→ YOUR OBJECTIVE: Go to the line containing "box(bm, 0, w, .012, .032, z, z" in the records below and print it and every following line exactly, on through the line containing "for wall in", then stop.

[Stored data]
Content starts
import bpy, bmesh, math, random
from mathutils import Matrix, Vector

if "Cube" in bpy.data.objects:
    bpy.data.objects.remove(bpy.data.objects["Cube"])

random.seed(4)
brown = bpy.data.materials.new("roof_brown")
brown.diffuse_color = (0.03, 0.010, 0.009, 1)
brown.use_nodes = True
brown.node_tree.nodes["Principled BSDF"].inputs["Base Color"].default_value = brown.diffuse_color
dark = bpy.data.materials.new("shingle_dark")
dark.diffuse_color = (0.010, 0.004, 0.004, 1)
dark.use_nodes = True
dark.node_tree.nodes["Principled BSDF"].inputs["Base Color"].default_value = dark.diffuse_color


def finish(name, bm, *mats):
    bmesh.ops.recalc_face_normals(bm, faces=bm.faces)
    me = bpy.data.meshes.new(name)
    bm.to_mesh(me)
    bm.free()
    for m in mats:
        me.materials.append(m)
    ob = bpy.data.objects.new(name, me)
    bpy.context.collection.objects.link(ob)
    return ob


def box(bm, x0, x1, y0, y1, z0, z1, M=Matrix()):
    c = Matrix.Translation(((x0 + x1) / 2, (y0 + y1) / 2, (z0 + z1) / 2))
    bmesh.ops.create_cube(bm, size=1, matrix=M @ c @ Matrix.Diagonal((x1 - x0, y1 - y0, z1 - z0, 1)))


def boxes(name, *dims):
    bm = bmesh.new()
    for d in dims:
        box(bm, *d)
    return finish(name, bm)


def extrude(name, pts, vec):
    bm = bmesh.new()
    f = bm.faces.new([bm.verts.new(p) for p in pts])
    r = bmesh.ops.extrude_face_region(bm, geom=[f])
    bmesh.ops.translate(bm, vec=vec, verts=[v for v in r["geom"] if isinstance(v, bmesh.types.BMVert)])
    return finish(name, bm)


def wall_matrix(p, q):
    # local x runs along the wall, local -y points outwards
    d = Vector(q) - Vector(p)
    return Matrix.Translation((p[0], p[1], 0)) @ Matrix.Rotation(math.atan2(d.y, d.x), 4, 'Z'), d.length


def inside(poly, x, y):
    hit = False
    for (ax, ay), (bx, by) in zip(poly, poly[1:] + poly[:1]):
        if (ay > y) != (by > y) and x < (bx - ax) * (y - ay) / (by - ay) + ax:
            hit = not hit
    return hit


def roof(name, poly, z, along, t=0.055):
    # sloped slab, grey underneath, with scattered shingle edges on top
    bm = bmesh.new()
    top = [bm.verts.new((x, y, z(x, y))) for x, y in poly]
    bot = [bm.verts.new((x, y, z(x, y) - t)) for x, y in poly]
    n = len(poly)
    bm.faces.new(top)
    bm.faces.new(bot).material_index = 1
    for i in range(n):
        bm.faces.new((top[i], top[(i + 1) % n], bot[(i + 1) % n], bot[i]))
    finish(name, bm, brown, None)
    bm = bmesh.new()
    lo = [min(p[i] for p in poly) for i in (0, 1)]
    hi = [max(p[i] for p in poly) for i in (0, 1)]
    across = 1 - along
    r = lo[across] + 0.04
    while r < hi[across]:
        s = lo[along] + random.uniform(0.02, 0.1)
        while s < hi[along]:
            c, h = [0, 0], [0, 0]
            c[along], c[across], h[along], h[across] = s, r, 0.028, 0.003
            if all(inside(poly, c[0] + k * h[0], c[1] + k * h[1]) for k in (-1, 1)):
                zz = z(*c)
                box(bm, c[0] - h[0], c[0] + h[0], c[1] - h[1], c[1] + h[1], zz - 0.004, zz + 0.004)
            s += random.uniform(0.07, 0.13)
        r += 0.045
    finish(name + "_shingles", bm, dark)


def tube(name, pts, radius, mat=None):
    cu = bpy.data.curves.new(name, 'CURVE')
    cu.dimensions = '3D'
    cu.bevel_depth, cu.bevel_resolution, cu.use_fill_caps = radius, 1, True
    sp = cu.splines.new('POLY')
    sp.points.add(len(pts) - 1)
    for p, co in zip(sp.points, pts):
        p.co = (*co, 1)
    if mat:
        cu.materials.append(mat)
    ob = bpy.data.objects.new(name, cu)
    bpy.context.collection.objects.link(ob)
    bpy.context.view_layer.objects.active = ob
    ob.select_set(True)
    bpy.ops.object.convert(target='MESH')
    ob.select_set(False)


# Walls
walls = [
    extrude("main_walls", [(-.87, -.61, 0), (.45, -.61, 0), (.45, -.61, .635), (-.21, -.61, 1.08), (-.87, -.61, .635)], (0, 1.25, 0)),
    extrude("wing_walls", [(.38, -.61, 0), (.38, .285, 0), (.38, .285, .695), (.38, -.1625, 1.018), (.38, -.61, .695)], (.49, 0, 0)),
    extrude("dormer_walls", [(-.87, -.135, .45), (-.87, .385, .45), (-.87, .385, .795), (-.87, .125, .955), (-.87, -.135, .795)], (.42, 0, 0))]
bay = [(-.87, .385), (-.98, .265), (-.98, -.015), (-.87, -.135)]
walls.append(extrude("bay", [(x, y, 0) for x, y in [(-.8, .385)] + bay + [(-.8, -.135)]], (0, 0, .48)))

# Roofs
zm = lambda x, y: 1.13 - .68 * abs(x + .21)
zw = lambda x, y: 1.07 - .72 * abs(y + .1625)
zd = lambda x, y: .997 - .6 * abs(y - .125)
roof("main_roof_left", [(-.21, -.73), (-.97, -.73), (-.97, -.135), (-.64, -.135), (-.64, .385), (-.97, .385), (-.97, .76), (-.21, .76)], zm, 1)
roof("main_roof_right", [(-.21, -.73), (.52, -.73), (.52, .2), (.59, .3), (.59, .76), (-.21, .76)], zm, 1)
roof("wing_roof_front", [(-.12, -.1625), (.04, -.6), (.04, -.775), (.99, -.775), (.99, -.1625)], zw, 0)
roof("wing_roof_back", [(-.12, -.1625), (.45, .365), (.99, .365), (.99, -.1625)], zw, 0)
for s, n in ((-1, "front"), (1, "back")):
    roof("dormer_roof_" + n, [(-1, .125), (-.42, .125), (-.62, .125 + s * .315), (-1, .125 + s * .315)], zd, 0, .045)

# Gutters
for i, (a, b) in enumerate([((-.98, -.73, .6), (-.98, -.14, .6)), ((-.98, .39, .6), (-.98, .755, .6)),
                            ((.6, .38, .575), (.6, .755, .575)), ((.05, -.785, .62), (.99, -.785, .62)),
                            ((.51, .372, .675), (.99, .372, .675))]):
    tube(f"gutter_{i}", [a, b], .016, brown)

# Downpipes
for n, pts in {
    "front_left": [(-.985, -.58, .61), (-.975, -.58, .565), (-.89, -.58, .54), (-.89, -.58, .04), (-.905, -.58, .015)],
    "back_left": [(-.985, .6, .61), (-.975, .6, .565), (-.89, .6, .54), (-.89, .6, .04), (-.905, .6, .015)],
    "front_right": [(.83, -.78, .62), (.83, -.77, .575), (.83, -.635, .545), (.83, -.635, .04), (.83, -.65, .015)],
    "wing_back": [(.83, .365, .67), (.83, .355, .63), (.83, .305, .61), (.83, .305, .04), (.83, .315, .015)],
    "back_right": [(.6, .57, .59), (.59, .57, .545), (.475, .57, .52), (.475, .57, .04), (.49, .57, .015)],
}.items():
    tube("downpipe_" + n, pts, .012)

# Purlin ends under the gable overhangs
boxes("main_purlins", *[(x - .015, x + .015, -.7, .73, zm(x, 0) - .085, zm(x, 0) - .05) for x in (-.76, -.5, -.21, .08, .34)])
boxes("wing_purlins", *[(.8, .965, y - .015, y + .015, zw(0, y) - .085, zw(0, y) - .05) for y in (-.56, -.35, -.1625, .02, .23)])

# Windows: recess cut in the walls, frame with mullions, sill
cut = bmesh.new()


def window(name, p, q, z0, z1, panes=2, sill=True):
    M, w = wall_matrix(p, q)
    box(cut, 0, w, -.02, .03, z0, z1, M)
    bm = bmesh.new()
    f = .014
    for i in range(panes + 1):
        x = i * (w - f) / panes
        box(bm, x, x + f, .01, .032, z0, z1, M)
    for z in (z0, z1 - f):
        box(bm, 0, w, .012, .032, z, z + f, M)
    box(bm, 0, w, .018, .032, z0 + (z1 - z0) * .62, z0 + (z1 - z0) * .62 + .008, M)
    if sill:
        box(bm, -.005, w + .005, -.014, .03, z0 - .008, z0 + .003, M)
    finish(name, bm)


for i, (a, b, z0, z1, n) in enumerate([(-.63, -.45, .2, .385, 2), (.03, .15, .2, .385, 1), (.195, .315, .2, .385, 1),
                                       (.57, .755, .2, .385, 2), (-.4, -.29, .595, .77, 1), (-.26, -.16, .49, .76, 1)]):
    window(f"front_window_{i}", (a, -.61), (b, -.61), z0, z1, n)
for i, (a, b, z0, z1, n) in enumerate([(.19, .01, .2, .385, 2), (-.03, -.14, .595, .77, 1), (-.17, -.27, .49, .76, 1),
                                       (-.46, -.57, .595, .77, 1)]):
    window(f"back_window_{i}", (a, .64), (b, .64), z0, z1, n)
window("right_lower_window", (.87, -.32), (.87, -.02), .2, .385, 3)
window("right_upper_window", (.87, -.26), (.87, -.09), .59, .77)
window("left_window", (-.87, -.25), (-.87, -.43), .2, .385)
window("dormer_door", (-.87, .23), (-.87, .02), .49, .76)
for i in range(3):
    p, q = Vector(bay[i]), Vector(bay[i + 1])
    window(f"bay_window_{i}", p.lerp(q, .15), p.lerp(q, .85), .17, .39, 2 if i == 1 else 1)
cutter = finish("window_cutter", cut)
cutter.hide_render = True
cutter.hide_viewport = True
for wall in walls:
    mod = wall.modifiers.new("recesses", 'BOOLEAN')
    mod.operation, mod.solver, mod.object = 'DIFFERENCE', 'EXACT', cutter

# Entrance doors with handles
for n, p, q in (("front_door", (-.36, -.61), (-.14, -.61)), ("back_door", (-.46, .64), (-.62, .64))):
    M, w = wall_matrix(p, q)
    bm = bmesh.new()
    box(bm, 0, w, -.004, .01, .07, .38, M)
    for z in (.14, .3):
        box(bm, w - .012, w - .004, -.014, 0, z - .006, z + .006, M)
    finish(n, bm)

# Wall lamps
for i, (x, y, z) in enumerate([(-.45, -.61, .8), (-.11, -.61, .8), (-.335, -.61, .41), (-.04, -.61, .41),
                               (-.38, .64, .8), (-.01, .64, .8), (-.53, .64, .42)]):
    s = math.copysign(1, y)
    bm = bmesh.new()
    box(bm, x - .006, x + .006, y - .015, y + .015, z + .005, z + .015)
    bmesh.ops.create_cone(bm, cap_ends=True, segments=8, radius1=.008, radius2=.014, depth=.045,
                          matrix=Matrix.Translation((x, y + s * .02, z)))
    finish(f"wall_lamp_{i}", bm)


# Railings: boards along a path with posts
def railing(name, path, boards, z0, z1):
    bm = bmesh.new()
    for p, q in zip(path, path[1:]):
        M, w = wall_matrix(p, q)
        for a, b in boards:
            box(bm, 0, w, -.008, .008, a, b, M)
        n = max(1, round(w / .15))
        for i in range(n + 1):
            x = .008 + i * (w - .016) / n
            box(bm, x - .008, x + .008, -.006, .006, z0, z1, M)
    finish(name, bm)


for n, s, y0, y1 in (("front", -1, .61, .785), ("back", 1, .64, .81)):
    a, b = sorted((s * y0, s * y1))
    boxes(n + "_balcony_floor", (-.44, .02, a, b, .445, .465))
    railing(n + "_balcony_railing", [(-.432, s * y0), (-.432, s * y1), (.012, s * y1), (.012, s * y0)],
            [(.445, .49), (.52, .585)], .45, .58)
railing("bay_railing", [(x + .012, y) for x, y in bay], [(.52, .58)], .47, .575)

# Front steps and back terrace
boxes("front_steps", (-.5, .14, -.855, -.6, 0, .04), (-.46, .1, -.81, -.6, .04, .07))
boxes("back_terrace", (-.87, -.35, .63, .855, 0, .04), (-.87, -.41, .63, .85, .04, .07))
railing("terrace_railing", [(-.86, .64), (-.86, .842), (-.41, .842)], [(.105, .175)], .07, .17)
Content ends
→ ANSWER TO THIS TASK:
        box(bm, 0, w, .012, .032, z, z + f, M)
    box(bm, 0, w, .018, .032, z0 + (z1 - z0) * .62, z0 + (z1 - z0) * .62 + .008, M)
    if sill:
        box(bm, -.005, w + .005, -.014, .03, z0 - .008, z0 + .003, M)
    finish(name, bm)


for i, (a, b, z0, z1, n) in enumerate([(-.63, -.45, .2, .385, 2), (.03, .15, .2, .385, 1), (.195, .315, .2, .385, 1),
                                       (.57, .755, .2, .385, 2), (-.4, -.29, .595, .77, 1), (-.26, -.16, .49, .76, 1)]):
    window(f"front_window_{i}", (a, -.61), (b, -.61), z0, z1, n)
for i, (a, b, z0, z1, n) in enumerate([(.19, .01, .2, .385, 2), (-.03, -.14, .595, .77, 1), (-.17, -.27, .49, .76, 1),
                                       (-.46, -.57, .595, .77, 1)]):
    window(f"back_window_{i}", (a, .64), (b, .64), z0, z1, n)
window("right_lower_window", (.87, -.32), (.87, -.02), .2, .385, 3)
window("right_upper_window", (.87, -.26), (.87, -.09), .59, .77)
window("left_window", (-.87, -.25), (-.87, -.43), .2, .385)
window("dormer_door", (-.87, .23), (-.87, .02), .49, .76)
for i in range(3):
    p, q = Vector(bay[i]), Vector(bay[i + 1])
    window(f"bay_window_{i}", p.lerp(q, .15), p.lerp(q, .85), .17, .39, 2 if i == 1 else 1)
cutter = finish("window_cutter", cut)
cutter.hide_render = True
cutter.hide_viewport = True
for wall in walls:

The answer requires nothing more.